*** EXTRACTED DATA Section Begins ***
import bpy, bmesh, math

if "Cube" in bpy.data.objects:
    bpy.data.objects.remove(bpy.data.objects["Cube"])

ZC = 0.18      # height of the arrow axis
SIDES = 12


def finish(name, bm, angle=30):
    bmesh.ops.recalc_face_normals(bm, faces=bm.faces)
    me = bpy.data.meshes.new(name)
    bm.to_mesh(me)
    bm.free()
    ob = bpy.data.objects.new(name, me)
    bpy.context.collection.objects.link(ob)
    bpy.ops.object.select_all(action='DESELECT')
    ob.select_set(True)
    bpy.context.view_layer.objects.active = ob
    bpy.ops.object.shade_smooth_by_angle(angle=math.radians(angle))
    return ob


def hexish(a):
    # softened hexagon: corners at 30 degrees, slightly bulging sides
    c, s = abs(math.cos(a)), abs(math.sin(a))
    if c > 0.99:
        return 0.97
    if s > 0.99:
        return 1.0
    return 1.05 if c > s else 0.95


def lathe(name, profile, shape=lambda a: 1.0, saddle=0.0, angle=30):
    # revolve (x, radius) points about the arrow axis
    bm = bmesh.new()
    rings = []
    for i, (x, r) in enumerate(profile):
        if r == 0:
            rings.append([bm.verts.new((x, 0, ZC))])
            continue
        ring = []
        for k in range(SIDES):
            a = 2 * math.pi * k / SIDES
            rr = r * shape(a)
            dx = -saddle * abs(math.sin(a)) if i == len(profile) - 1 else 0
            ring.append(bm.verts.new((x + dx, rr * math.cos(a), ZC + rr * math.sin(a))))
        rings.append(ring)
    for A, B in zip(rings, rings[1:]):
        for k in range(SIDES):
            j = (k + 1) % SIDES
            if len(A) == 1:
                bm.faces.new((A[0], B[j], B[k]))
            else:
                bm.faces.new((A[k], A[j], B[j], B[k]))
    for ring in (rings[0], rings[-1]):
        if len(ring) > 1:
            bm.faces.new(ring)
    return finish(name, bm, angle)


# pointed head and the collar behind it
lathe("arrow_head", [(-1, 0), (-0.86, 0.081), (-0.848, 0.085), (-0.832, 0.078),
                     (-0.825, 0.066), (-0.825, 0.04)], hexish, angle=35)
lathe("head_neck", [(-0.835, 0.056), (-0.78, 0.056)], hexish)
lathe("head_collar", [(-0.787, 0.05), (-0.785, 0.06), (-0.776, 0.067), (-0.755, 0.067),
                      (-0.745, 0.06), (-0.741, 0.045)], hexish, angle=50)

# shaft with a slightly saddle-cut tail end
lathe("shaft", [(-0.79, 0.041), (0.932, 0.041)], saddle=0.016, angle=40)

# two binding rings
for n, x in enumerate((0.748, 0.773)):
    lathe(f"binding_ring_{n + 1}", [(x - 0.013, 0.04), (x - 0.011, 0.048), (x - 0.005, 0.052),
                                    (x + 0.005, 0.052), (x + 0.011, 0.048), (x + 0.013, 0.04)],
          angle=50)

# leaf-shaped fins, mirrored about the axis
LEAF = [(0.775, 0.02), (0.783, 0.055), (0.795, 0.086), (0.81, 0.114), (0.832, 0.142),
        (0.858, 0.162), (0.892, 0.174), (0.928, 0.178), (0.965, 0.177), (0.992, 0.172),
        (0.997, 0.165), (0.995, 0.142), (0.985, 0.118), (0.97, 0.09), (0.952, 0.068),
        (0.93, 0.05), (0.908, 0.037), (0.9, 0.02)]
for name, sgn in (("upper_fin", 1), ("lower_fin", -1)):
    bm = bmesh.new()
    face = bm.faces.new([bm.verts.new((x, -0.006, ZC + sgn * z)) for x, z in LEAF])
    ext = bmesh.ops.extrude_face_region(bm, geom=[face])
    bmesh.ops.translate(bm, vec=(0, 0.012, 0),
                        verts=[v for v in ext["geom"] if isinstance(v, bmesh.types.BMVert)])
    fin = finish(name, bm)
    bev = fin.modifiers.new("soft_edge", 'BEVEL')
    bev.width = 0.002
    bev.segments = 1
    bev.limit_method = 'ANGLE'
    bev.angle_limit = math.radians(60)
*** EXTRACTED DATA Section Ends ***
*** EXTRACTED DATA Section Begins ***
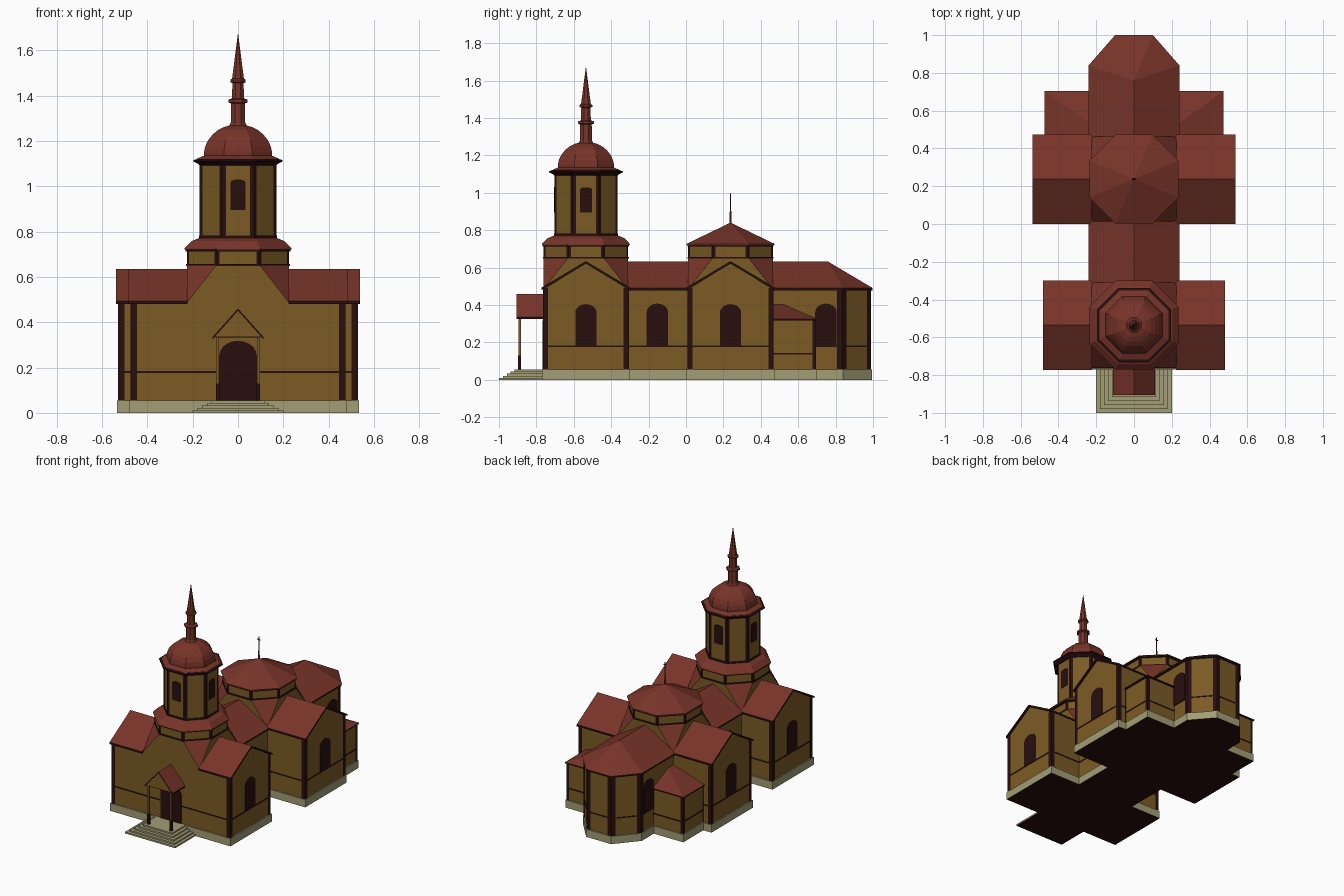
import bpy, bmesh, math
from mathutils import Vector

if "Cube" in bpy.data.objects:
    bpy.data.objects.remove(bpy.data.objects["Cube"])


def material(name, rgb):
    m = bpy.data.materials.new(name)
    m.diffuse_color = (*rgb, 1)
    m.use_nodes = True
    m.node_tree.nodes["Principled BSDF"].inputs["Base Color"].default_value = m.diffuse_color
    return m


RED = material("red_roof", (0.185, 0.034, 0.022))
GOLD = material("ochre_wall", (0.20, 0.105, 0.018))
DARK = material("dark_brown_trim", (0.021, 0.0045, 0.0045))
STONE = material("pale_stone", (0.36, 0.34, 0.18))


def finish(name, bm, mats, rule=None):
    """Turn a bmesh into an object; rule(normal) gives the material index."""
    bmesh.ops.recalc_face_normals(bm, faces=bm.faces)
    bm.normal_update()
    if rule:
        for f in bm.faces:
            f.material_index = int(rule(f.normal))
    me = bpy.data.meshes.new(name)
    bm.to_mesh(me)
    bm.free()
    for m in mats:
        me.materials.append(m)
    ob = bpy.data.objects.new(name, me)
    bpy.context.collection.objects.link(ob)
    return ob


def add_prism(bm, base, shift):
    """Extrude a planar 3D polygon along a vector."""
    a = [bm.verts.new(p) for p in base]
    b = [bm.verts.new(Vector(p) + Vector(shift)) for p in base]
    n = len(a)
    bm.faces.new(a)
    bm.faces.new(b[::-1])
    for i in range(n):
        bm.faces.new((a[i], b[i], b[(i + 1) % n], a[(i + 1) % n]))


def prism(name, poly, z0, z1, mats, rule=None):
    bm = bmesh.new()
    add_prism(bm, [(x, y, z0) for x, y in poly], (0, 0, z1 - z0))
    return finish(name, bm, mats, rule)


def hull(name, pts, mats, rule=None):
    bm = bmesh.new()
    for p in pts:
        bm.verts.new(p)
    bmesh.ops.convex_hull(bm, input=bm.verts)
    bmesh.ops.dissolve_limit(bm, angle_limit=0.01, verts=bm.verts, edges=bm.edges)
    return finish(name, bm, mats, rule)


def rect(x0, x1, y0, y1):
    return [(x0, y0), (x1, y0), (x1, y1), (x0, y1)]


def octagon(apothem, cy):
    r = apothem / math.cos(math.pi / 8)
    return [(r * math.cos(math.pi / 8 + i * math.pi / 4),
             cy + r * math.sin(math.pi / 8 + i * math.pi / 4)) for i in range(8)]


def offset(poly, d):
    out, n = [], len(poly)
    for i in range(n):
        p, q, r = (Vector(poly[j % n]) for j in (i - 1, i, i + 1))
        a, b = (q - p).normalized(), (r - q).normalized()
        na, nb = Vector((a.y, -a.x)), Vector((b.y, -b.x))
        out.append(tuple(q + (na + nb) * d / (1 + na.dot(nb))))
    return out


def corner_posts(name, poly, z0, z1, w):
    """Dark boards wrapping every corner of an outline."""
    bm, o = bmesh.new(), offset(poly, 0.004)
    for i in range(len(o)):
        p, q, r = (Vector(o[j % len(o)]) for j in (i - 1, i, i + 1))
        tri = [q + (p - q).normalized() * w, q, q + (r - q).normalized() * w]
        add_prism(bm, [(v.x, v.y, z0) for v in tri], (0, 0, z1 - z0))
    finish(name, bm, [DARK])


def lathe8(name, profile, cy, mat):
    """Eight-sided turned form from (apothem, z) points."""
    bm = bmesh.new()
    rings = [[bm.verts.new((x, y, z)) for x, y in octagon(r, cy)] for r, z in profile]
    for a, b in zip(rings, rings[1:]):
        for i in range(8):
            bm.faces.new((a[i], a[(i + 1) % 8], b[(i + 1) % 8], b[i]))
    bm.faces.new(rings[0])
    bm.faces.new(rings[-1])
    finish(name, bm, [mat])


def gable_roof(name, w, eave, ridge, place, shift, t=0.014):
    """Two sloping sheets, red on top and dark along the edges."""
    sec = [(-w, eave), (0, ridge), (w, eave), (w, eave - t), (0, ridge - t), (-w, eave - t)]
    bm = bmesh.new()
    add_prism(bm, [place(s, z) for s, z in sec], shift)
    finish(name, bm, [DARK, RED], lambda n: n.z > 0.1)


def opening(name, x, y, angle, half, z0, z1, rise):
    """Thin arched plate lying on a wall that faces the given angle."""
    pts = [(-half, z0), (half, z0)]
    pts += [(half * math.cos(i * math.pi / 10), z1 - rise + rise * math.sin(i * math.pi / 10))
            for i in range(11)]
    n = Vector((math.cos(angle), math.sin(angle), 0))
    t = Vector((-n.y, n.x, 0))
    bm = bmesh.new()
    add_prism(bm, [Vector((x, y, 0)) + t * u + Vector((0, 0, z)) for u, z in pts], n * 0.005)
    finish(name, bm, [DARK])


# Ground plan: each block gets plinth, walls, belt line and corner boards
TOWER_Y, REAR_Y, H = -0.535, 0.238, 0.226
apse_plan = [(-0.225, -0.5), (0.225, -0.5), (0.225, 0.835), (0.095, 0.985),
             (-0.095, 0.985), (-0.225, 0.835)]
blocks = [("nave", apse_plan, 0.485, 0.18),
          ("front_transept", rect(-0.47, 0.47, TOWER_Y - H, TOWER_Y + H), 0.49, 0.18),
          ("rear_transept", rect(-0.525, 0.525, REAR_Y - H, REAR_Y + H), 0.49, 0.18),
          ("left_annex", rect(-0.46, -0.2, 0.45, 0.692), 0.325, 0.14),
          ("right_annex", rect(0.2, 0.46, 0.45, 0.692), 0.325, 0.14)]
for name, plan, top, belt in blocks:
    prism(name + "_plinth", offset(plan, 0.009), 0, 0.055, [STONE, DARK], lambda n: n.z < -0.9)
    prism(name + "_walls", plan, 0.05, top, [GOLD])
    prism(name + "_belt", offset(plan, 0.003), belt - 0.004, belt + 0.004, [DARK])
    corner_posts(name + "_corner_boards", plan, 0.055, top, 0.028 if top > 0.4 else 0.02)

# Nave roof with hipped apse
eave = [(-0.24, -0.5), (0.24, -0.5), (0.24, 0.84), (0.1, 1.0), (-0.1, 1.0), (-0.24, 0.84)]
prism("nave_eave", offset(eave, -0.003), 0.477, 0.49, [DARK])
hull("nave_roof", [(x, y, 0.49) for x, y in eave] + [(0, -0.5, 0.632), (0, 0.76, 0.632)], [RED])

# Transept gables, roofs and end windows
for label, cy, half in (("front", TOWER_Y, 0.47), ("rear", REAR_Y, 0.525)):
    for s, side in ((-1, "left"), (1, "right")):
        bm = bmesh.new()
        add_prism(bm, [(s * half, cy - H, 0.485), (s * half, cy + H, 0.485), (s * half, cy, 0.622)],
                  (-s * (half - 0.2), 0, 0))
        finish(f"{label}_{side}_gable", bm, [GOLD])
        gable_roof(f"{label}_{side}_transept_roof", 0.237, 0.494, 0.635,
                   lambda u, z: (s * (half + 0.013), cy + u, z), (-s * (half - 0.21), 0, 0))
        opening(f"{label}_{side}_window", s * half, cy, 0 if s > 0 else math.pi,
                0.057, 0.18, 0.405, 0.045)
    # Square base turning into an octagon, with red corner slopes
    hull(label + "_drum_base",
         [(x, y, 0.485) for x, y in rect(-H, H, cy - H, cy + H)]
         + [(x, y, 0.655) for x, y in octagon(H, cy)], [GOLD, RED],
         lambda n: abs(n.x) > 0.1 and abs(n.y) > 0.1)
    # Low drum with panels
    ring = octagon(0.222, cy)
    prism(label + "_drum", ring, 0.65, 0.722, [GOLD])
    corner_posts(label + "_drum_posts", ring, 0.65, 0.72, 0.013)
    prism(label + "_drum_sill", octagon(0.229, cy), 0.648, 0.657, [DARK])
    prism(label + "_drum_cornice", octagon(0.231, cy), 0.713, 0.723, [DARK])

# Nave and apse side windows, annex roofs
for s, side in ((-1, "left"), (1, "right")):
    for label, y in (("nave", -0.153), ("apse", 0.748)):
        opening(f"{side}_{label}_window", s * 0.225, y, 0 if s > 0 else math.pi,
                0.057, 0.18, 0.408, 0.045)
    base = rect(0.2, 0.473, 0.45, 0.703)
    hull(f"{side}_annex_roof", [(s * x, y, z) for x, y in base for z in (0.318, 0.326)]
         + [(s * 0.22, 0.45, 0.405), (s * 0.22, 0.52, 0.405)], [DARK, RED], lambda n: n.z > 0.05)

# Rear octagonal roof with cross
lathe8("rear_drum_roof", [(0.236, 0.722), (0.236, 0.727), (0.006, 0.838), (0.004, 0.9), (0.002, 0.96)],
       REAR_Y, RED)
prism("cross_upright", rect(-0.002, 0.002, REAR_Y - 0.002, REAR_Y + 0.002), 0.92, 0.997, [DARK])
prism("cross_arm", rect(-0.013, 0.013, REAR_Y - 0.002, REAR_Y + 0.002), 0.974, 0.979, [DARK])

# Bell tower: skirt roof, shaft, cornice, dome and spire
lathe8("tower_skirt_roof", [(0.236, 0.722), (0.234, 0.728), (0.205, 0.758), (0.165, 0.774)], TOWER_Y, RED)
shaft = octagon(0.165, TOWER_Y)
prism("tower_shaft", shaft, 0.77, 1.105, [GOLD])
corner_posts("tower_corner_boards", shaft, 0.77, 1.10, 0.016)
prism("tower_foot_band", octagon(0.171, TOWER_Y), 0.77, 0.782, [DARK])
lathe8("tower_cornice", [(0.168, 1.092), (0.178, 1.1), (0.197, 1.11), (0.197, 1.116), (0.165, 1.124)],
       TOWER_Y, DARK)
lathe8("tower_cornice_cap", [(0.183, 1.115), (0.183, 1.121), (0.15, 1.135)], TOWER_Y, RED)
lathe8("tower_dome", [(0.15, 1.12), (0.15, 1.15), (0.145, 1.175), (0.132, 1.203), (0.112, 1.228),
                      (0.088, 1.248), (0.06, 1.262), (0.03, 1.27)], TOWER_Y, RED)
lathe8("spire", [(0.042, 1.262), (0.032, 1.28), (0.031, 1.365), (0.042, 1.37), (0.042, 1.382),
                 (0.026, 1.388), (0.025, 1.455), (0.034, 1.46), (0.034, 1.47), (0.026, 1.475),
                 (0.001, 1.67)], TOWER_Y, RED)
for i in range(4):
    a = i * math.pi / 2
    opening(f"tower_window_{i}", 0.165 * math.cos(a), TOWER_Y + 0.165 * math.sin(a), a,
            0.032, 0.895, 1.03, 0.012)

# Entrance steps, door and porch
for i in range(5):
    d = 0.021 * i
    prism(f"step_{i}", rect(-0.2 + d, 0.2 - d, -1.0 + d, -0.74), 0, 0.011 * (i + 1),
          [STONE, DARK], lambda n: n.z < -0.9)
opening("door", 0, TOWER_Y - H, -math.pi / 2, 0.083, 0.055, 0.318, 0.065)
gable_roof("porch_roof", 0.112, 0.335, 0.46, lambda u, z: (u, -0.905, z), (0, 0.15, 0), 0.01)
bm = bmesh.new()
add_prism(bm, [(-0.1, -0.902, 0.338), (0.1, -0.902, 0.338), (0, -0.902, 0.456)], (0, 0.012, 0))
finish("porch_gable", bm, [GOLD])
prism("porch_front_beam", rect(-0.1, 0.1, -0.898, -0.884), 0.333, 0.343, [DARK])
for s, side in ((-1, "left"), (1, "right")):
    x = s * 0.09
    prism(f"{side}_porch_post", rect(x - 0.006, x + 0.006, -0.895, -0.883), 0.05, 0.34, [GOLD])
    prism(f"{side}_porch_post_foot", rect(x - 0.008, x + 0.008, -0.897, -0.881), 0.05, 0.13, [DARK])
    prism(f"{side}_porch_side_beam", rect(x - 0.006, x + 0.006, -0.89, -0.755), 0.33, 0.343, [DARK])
*** EXTRACTED DATA Section Ends ***
*** EXTRACTED DATA Section Begins ***
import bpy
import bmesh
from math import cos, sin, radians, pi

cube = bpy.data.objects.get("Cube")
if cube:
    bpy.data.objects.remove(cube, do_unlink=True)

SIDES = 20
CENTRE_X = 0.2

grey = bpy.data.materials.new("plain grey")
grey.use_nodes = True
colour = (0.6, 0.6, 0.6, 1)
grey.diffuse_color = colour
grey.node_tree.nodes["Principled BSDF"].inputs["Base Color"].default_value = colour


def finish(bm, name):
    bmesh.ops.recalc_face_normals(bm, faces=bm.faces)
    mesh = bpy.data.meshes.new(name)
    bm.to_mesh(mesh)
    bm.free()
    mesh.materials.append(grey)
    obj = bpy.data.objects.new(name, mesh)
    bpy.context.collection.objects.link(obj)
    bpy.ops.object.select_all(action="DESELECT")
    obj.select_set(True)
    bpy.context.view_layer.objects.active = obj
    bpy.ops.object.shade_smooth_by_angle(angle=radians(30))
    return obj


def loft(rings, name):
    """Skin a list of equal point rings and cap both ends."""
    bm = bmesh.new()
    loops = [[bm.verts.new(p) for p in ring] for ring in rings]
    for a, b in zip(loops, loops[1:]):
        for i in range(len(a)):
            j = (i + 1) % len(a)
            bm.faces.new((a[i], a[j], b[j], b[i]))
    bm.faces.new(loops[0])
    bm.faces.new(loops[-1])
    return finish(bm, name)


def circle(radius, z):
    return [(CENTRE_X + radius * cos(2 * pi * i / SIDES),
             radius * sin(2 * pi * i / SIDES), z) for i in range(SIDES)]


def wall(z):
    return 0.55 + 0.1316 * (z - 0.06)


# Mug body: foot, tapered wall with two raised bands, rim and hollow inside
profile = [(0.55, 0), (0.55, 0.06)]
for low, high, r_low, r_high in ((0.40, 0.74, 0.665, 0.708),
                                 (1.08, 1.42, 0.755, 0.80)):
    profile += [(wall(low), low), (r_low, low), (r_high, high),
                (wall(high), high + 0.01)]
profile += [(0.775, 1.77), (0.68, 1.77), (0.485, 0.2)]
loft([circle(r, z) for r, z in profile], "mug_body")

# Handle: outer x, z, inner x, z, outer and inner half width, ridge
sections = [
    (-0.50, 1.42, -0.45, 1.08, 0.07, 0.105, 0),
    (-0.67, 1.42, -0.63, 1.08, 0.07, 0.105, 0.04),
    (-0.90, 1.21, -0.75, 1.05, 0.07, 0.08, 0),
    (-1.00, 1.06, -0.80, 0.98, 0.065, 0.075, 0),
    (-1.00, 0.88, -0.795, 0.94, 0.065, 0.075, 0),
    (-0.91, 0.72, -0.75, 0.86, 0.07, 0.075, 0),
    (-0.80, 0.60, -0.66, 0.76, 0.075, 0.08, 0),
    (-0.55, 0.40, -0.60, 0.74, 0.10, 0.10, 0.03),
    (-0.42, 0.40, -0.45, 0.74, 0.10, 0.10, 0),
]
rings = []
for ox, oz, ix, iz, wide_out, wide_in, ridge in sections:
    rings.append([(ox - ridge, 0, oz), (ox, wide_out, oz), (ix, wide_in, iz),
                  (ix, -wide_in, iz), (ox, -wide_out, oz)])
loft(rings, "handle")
*** EXTRACTED DATA Section Ends ***
TASK ITEM
Among the lines of the records, copy out each one that contains the word "context".

WRITTEN RESPONSE
    bpy.context.collection.objects.link(ob)
    bpy.context.view_layer.objects.active = ob
    bpy.context.collection.objects.link(ob)
    bpy.context.collection.objects.link(obj)
    bpy.context.view_layer.objects.active = obj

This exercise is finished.